CHATTANOOGA, Tenn. (WATE) — A case that’s been ongoing since 2018 has finally been resolved today.

On Monday, a federal judge approved a final settlement in a class action lawsuit challenging an April 2018 workplace immigration raid at a meat processing plant in East Tennessee.

About five years ago, the southeastern provisions slaughterhouse and meat packing facility in Grainger County was raided by the IRS and Immigration and Customs Enforcement (ICE).

The owner of the facility James Brantley was accused of financial crimes including tax fraud.

However, during the raid, nearly 100 Latino workers were forcefully detained without agents knowing their immigration status.

The lawsuit alleged that federal officers “berated workers with racial slurs,” “punched one worker in the face,” and “subjected the group to prolonged detention without allowing the people to contact family.”

At the time, the ICE raid was the largest workplace immigration raid in nearly a decade.

Brantley, the plant’s owner, was eventually sentenced to 18 months in prison and paid nearly $1.3 million in restitution to the IRS after pleading guilty to tax evasion, wire fraud, and employing undocumented immigrants.

Brantley paid workers $610,000 in back pay and damages to about 150 workers.

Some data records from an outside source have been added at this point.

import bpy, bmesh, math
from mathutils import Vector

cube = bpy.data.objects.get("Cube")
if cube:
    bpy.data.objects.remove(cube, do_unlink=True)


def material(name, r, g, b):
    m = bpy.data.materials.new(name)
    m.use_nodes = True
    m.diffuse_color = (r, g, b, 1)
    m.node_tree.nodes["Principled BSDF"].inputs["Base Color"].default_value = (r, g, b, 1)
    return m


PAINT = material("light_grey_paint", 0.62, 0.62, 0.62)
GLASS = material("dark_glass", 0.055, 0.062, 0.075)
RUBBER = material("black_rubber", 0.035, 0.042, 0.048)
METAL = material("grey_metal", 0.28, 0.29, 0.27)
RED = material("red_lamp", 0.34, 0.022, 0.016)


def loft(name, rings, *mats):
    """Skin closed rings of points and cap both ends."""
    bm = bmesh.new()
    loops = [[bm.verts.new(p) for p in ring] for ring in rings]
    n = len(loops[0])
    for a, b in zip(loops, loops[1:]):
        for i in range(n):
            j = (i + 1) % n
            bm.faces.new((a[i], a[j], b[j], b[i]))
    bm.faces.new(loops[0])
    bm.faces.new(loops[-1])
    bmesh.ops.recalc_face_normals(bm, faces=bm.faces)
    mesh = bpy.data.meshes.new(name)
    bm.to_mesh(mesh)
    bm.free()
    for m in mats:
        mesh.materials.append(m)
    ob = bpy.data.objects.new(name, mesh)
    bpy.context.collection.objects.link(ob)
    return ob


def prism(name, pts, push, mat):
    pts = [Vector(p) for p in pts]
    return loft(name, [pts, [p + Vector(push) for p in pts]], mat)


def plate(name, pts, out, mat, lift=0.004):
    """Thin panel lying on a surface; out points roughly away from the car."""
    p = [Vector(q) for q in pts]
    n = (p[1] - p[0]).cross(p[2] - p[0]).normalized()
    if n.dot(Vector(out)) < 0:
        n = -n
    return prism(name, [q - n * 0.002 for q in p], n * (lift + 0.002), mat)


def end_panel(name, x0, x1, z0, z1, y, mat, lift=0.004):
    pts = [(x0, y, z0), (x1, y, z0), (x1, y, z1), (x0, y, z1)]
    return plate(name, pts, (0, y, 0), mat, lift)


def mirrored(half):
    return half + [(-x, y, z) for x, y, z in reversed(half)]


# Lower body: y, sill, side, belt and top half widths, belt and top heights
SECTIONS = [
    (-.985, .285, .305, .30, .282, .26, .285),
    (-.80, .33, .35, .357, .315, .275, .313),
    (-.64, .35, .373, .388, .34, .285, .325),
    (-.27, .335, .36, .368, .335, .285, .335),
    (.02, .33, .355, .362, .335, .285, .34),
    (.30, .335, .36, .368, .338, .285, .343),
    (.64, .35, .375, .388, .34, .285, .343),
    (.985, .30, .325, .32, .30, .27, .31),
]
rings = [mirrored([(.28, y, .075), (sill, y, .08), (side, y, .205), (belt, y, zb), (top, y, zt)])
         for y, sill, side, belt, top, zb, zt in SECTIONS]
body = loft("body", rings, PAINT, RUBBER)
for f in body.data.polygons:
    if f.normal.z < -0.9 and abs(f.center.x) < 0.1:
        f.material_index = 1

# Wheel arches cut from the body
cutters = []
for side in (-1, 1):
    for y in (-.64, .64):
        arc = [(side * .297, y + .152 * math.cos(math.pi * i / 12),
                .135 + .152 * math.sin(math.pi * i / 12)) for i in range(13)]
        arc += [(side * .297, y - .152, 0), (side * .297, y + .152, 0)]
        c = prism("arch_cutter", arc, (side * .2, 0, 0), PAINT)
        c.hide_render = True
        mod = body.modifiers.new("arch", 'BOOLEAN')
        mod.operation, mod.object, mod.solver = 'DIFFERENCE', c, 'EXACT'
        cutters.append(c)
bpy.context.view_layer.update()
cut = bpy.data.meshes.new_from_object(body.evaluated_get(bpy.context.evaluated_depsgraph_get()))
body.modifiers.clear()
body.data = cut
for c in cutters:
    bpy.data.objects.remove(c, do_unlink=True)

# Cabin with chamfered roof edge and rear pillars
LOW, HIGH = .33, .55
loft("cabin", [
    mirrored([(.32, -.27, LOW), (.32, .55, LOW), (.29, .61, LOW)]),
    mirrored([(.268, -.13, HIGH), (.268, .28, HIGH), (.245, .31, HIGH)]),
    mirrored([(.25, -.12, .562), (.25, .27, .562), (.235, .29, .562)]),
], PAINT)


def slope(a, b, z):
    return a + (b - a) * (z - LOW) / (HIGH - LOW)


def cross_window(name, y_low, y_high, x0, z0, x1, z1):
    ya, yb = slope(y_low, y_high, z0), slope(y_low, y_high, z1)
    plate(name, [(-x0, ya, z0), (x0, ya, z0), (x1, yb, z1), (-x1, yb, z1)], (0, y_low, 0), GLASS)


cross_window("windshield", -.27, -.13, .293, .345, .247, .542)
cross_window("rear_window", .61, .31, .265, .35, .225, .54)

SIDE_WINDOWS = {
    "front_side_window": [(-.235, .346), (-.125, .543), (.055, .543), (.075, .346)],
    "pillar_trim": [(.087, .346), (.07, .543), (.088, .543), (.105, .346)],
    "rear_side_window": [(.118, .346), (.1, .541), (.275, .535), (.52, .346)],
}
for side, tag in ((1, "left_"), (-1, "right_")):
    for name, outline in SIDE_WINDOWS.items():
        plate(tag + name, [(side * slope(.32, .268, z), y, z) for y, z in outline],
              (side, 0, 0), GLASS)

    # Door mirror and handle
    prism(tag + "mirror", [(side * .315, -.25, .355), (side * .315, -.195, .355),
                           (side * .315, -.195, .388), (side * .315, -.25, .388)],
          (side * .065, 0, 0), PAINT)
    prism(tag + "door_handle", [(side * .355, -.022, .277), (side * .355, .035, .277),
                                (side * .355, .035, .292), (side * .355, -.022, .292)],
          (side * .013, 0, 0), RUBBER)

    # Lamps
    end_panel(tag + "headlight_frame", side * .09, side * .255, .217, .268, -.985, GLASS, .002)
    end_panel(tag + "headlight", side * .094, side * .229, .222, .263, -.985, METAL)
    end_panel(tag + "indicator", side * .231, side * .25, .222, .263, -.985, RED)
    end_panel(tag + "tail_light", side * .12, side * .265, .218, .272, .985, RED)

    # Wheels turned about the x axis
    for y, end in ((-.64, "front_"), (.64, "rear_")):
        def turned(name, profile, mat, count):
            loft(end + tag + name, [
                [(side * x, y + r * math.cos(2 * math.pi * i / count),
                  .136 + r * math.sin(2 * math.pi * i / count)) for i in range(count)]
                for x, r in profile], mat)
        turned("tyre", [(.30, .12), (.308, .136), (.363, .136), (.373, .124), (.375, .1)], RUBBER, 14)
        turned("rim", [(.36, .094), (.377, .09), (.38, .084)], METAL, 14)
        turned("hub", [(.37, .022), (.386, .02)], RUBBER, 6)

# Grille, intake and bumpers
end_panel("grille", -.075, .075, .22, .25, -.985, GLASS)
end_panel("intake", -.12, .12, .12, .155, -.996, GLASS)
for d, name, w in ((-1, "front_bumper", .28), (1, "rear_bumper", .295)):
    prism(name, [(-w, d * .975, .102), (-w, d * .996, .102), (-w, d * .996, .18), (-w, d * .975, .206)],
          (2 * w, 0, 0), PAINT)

State regulators fined Brantley over $40,000 for subjecting workers to unsanitary and hazardous working conditions in the facility.

On Feb. 27, a federal judge closed this case by approving the federal funds of over a million dollars to be distributed to the victims.

$475,000 will be split between six individual plaintiffs. An additional $550,000 will go to a class settlement fund for 97 workers detained during the raid and $150,000 will be paid to the plaintiffs’ attorneys.

The Tennessee Immigration and Refugee Rights Coalition has been heading the efforts and says this is a historic settlement.

“It’s been tremendous trauma, and really difficult for a lot of the workers in their family some who have died before they get to see this day, and we know that that pain will never heal, but at the same time, the bravery and the tenacity of the workers have really come out through all of this, and that’s the only reason why today we’re expecting a victory in their case,” said Lisa Sherman Luna, executive director of TIRRC.

“Someone asked me if I am happy about the result of this case,” said Martha Pulido, a plaintiff in the lawsuit and resident of Morristown. “The question brought me back to that day. Everything was normal, and then in an instant, everything changed. Now, I live with the aftermath of that bad experience. It will stay with all of the families forever. I am not happy, but I am content to see that justice prevailed over injustice. I am thankful to the legal team and the class members, who stuck together throughout this time. We will always remember that we are one.”

The federal judge congratulated both sides on coming to an agreement and made comments to the attorneys of the plaintiffs stating that this is the first time in his career that he has heard of attorneys meeting with all of the plaintiffs in a class action lawsuit. 

“Some of the class members who were here today at today’s hearing I met for the first time in an immigration prison after one of the most traumatizing days of their lives, and their spirits were so broken. It’s hard not to see that as the intended consequence of this really violent, really unnecessary raid, and it’s just been a transformational experience for me, and I think of the Morristown community to stay with them on this journey over the last five years and see them today with their spirits lifted with a feeling like the trauma that was inflicted on them has been acknowledged,” said Julia Solorzano, one of the attorneys.

Luna continued, “April 5, 2018, It was like a bomb went off in East Tennessee. There was the largest worksite raid in almost a decade where over 100 workers were rounded up, arrested, and detained. Some of them were sent out of state. TIRRC was one of the first on the ground, coordinating a response and organizing the families and others in the community and today is the final day and a hearing where we get to declare victory on the injustice that was enacted on those workers on that day.”